County makes new Appleway offer
With a court date drawing near, Spokane County officials announced a new offer to settle a lawsuit brought by Spokane Valley over the ownership of an old railroad bed that could extend Appleway Boulevard east to the city limits.
At a press conference Wednesday held on the weed-strewn stretch of land in Spokane Valley, County Commissioners Mark Richard and Todd Mielke said the county would be willing to give the land to Spokane Valley if the city agreed essentially to split the cost of buying additional right of way. The extra land is needed to make the road wide enough to accommodate future transit.
Spokane Valley has invested close to half a million dollars in a plan to redevelop land along Sprague and Appleway, including portions of Appleway that haven’t been built yet.
The city also has been sitting on a federal grant to extend Appleway east from University Road, where the couplet now ends.
“We support that goal strongly and want to see that through,” Richard said.

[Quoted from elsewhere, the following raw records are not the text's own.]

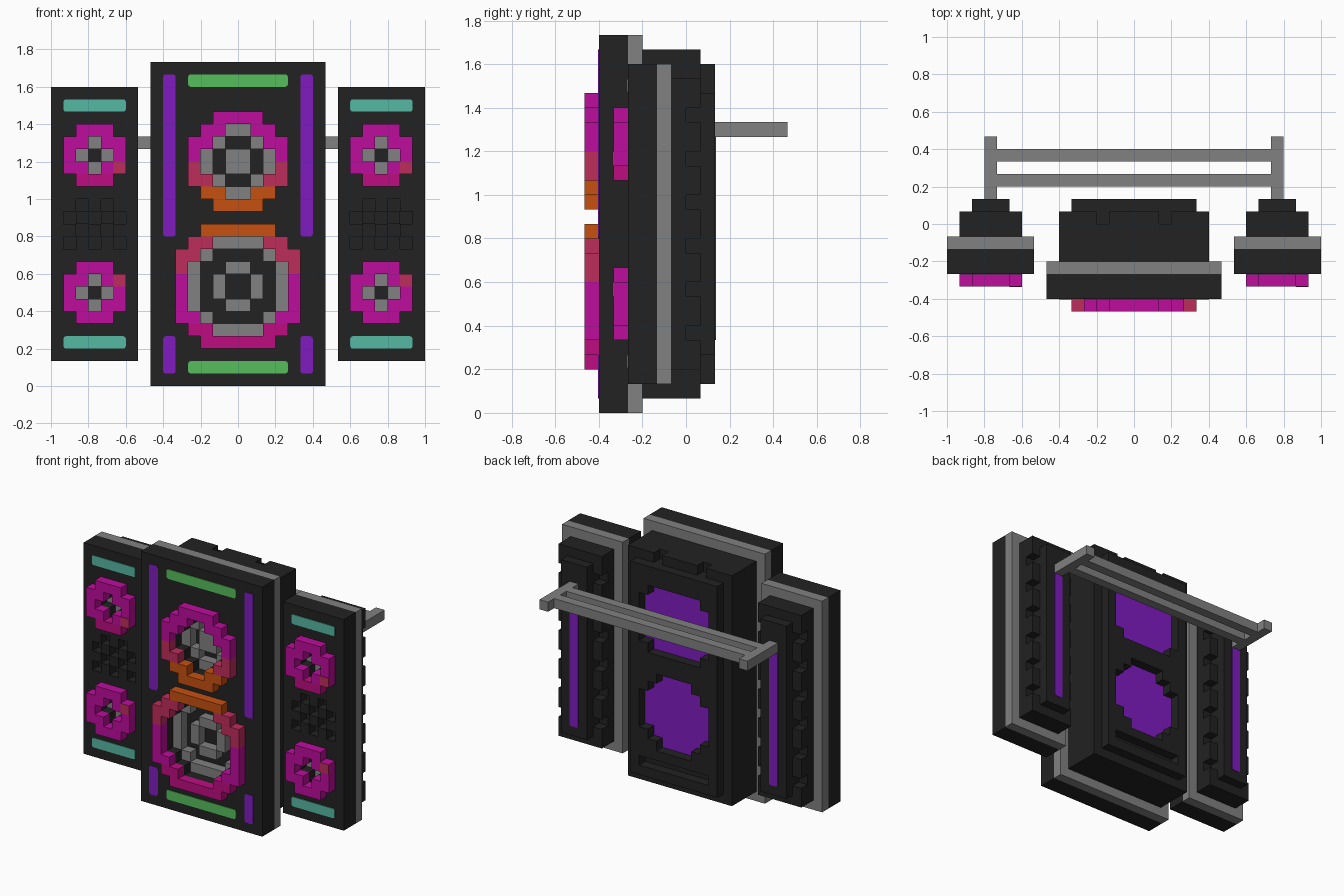
import bpy, bmesh, math
from mathutils import Vector, Matrix

U = 1 / 15  # block size

if "Cube" in bpy.data.objects:
    bpy.data.objects.remove(bpy.data.objects["Cube"], do_unlink=True)

COLOURS = {
    "black": (0.016, 0.016, 0.016), "grey": (0.22, 0.22, 0.22),
    "purple": (0.216, 0.012, 0.527), "green": (0.09, 0.515, 0.107),
    "teal": (0.09, 0.48, 0.37), "magenta": (0.515, 0.004, 0.34),
    "deep_pink": (0.515, 0.004, 0.22), "red": (0.515, 0.026, 0.107),
    "orange": (0.565, 0.08, 0.005)}
MATS = {}
for mat_name, rgb in COLOURS.items():
    m = bpy.data.materials.new(mat_name)
    m.use_nodes = True
    m.diffuse_color = (*rgb, 1)
    m.node_tree.nodes["Principled BSDF"].inputs["Base Color"].default_value = (*rgb, 1)
    MATS[mat_name] = m


def finish(name, bm, colours):
    mesh = bpy.data.meshes.new(name)
    bm.to_mesh(mesh)
    bm.free()
    for c in colours:
        mesh.materials.append(MATS[c])
    ob = bpy.data.objects.new(name, mesh)
    bpy.context.collection.objects.link(ob)


def fill(cells, xs, ys, zs, colour):
    for x in range(*xs):
        for y in range(*ys):
            for z in range(*zs):
                cells[x, y, z] = colour


def carve(cells, xs, ys, zs):
    for x in range(*xs):
        for y in range(*ys):
            for z in range(*zs):
                cells.pop((x, y, z), None)


def build(name, cells):
    """Skin a set of blocks with only its outer faces, then merge flat areas."""
    bm = bmesh.new()
    colours = sorted(set(cells.values()))
    for cell, colour in cells.items():
        centre = Vector(cell) + Vector((0.5, 0.5, 0.5))
        for axis in range(3):
            for sign in (-1, 1):
                n = Vector((0, 0, 0))
                n[axis] = sign
                if tuple(int(v) for v in Vector(cell) + n) in cells:
                    continue
                a = Vector((0, 0, 0))
                a[(axis + 1) % 3] = 0.5
                b = n.cross(a)
                ring = (-a - b, a - b, a + b, b - a)
                f = bm.faces.new([bm.verts.new((centre + n / 2 + r) * U) for r in ring])
                f.material_index = colours.index(colour)
    bmesh.ops.remove_doubles(bm, verts=bm.verts, dist=U / 100)
    bmesh.ops.dissolve_limit(bm, angle_limit=0.01, verts=bm.verts, edges=bm.edges,
                             delimit={'MATERIAL'})
    finish(name, bm, colours)


def plate(name, xs, y, zs, colour, facing=-1, rounding=0.2):
    """Thin painted strip lying on a face that looks along y."""
    bm = bmesh.new()
    size = Vector((xs[1] - xs[0], 0.07, zs[1] - zs[0])) * U
    mid = Vector((sum(xs) / 2, y + facing * 0.035, sum(zs) / 2)) * U
    bmesh.ops.create_cube(bm, size=1, matrix=Matrix.Translation(mid) @ Matrix.Diagonal((*size, 1)))
    if rounding:
        edges = [e for e in bm.edges
                 if abs((e.verts[0].co - e.verts[1].co).normalized().y) > 0.9]
        bmesh.ops.bevel(bm, geom=edges, offset=rounding * U, segments=2,
                        profile=0.5, affect='EDGES')
    finish(name, bm, [colour])


def driver(name, panel, rows, x0, z0, front, colour_at):
    """P = raised rim, G = shallow grey dish, K = deep black dish."""
    rim = {}
    for j, row in enumerate(reversed(rows)):
        for i, key in enumerate(row):
            x, z = x0 + i, z0 + j
            if key == "P":
                rim[x, front - 1, z] = colour_at(z)
            elif key == "G":
                del panel[x, front, z]
                panel[x, front + 1, z] = "grey"
            elif key == "K":
                del panel[x, front, z], panel[x, front + 1, z]
                panel[x, front + 2, z] = "black"
    build(name, rim)


def mirrored(top):
    return top + top[::-1]


UPPER = mirrored(["..PPPP..", ".PPGGPP.", "PPGKKGPP", "PGKGGKGP"])
LOWER = mirrored(["..PPPPPP..", ".PPGGGGPP.", "PPGKKKKGPP", "PGKKGGKKGP", "PGKGKKGKGP"])
SMALL = [".PPP.", "PPGPP", "PGKGP", "PPGPP", ".PPP."]


def upper_colour(z):
    return "orange" if z < 16 else "red" if z < 18 else "magenta"


def lower_colour(z):
    return "orange" if z > 11 else "red" if z > 8 else "magenta" if z > 4 else "deep_pink"


# Centre cabinet: front panel with two drivers
panel = {}
fill(panel, (-7, 7), (-6, -4), (0, 26), "black")
fill(panel, (-7, 7), (-4, -3), (0, 26), "grey")
driver("upper_driver", panel, UPPER, -4, 14, -6, upper_colour)
driver("lower_driver", panel, LOWER, -5, 3, -6, lower_colour)
build("centre_panel", panel)

# Centre cabinet: rear body with round purple recesses, vent and notches
body = {}
fill(body, (-6, 6), (-3, 1), (1, 25), "black")
fill(body, (-5, 5), (1, 2), (2, 24), "black")
for z_low, height in ((5, 8), (15, 7)):
    for x in range(-4, 4):
        for z in range(z_low, z_low + height):
            if math.hypot(x + 0.5, z + 0.5 - z_low - height / 2) < 4.2:
                del body[x, 1, z]
                body[x, 0, z] = "purple"
carve(body, (-4, 4), (1, 2), (3, 4))
for x in (-3, 2):
    carve(body, (x, x + 1), (0, 1), (24, 25))
build("centre_body", body)

# Light strips on the centre panel
for side in (-1, 1):
    xs = sorted((side * 5, side * 6))
    plate("tall_strip", xs, -6, (12, 25), "purple")
    plate("short_strip", xs, -6, (1, 4), "purple")
for z in (1, 24):
    plate("green_strip", (-4, 4), -6, (z, z + 1), "green")

# Side cabinets
for label, x0 in (("right", -15), ("left", 8)):
    panel = {}
    fill(panel, (x0, x0 + 7), (-4, -2), (2, 24), "black")
    fill(panel, (x0, x0 + 7), (-2, -1), (2, 24), "grey")
    driver(label + "_top_driver", panel, SMALL, x0 + 1, 16, -4,
           lambda z: "deep_pink" if z < 17 else "magenta")
    driver(label + "_bottom_driver", panel, SMALL, x0 + 1, 5, -4, lambda z: "magenta")
    for z in (17, 8):
        plate(label + "_driver_tint", (x0 + 5, x0 + 6), -5, (z, z + 1), "red", rounding=0)
    # checkered grille
    for i in range(5):
        for j in range(4):
            if (i + j) % 2 == 0:
                del panel[x0 + 1 + i, -4, 11 + j]
    build(label + "_panel", panel)

    # rear body with notched edges
    body = {}
    fill(body, (x0 + 1, x0 + 6), (-1, 1), (3, 23), "black")
    fill(body, (x0 + 2, x0 + 5), (1, 2), (4, 22), "black")
    for z in range(5, 21, 3):
        for x in (x0 + 1, x0 + 5):
            carve(body, (x, x + 1), (0, 1), (z, z + 1))
    build(label + "_body", body)

    for z in (3, 22):
        plate(label + "_teal_strip", (x0 + 1, x0 + 6), -4, (z, z + 1), "teal")
    plate(label + "_rear_strip", (x0 + 3, x0 + 4), 2, (5, 19), "purple", facing=1)

# Rear carrying frame
frame = {}
for x in (-12, 11):
    fill(frame, (x, x + 1), (2, 7), (19, 20), "grey")
for y in (3, 5):
    fill(frame, (-11, 11), (y, y + 1), (19, 20), "grey")
build("rear_frame", frame)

The county and city have been negotiating the transfer of the property off and on since 2004. After a tentative agreement fell through in August, the city filed suit, claiming that it has owned the land all along under laws governing the transfer of roads after city incorporations.
County lawyers disagreed because the land had never been used as a road.

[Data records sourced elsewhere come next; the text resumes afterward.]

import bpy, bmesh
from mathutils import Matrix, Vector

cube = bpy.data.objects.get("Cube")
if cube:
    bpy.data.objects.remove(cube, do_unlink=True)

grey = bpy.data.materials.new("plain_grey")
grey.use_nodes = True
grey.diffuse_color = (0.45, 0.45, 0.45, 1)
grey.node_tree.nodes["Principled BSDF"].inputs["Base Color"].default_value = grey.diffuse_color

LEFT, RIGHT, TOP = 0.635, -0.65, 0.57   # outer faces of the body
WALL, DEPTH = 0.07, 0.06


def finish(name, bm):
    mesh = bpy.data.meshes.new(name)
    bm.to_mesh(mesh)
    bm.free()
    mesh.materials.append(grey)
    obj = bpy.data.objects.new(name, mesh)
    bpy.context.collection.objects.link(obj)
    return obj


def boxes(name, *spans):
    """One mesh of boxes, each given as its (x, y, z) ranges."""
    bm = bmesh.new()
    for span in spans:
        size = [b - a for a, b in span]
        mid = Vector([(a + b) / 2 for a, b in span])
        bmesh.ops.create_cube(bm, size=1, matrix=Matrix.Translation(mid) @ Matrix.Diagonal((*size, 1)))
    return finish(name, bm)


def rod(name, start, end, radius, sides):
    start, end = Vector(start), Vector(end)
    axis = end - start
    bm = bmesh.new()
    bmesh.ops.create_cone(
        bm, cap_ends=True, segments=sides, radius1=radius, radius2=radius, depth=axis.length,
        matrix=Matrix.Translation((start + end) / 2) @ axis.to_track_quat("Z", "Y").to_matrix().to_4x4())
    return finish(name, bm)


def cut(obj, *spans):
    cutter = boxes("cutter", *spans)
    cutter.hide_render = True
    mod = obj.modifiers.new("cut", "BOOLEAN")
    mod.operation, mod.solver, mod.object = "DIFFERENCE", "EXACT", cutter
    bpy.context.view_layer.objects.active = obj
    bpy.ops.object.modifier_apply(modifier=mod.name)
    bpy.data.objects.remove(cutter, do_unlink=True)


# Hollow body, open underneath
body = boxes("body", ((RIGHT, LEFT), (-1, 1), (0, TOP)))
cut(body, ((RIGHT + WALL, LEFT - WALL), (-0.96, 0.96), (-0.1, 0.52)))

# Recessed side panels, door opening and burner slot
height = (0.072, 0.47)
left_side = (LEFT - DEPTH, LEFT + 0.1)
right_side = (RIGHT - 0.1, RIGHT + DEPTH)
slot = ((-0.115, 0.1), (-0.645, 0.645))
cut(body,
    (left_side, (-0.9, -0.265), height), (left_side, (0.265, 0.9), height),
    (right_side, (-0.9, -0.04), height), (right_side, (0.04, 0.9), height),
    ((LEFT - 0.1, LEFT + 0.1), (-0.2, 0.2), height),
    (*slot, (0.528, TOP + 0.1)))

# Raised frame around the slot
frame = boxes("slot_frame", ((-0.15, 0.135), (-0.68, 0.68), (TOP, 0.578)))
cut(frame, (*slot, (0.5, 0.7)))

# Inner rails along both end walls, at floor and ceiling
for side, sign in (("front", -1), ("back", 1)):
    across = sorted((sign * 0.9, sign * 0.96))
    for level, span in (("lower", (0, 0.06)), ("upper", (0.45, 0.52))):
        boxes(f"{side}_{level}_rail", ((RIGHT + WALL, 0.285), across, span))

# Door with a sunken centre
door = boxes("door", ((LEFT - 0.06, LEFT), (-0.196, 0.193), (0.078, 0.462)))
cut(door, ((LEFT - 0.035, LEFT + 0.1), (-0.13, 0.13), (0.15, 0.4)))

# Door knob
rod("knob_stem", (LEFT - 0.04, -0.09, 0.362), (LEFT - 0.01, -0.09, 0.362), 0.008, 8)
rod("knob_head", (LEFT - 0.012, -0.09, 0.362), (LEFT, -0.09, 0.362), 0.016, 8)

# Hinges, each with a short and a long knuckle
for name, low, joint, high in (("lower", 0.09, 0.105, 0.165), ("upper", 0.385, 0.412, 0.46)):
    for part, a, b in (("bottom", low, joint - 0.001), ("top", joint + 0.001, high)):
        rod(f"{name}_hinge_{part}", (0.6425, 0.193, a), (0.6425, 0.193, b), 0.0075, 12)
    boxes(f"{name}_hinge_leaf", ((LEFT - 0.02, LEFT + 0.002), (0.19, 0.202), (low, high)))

The case is scheduled to go before a judge May 7.
One of the biggest sticking points in the negotiations has involved stretches of the former railroad land that are too narrow for extra space to be set aside for mass transit, should the area decide to build a system such as light rail in the years to come.

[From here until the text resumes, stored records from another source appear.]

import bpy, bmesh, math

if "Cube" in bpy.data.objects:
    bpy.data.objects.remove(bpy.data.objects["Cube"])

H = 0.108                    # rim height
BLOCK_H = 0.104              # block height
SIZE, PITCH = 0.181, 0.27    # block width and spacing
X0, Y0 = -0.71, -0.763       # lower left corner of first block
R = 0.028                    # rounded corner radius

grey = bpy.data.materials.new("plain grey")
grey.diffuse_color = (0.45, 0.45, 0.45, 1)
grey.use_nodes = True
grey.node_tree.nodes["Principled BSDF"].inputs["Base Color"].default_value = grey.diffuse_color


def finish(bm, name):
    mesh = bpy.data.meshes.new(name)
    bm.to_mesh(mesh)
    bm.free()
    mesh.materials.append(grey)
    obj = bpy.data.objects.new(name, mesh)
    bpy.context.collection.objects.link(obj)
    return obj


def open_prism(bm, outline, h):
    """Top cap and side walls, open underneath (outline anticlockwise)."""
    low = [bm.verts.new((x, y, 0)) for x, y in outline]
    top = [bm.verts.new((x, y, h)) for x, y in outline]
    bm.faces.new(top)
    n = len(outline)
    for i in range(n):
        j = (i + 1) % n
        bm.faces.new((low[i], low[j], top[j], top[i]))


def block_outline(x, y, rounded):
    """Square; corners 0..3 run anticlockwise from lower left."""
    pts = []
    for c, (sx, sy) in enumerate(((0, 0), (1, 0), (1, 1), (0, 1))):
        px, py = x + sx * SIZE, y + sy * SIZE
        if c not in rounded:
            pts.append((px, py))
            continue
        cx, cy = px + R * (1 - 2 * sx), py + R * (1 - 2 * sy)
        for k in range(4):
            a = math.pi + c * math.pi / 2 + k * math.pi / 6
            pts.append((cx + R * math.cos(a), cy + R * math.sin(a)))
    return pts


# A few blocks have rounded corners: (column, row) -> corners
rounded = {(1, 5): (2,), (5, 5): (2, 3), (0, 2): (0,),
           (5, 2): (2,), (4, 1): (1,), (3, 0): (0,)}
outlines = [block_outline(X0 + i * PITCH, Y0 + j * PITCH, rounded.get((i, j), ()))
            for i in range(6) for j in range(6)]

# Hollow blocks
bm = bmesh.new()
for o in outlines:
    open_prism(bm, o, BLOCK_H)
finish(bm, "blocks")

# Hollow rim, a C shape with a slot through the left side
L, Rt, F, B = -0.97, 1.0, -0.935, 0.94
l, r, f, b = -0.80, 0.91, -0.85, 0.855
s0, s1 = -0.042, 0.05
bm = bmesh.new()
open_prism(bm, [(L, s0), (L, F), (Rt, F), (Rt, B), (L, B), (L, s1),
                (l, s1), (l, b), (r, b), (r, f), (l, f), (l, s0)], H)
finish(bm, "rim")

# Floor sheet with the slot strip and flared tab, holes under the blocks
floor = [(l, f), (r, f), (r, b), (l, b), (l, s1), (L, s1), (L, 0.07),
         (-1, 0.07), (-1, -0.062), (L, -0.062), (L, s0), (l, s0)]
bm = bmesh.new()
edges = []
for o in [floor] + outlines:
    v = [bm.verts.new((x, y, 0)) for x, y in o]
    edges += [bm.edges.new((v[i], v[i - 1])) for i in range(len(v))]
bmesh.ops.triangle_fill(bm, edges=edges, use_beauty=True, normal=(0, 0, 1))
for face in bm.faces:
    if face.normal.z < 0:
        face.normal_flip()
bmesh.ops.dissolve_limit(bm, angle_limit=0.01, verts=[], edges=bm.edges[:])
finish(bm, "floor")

Mielke has said it’s the county’s responsibility to look to the area’s future transportation needs and preserve an unbroken corridor for transit while the county has the chance.
“You can’t go back and call a do-over 20 years from now,” he said.
Spokane Valley officials have said they would agree to preserve a transit easement in the existing stretch of Appleway and portions of the empty right of way that are wide enough, but they also said the city wouldn’t use its money to buy extra land for transit.
Acquiring additional property south of the former railroad bed to keep available a 28-foot strip of land for transit would be the responsibility of the agency interested in building it.
The purchase of any additional land north of the property needed to accommodate the easement as well as the road would be the responsibility of the city. The result, said a county engineer, would be roughly a 60-40 split of the additional right of way cost between the city and the county or transit agency.
At the press conference, Mayor Diana Wilhite said she could not comment on the proposal because she hadn’t received it yet.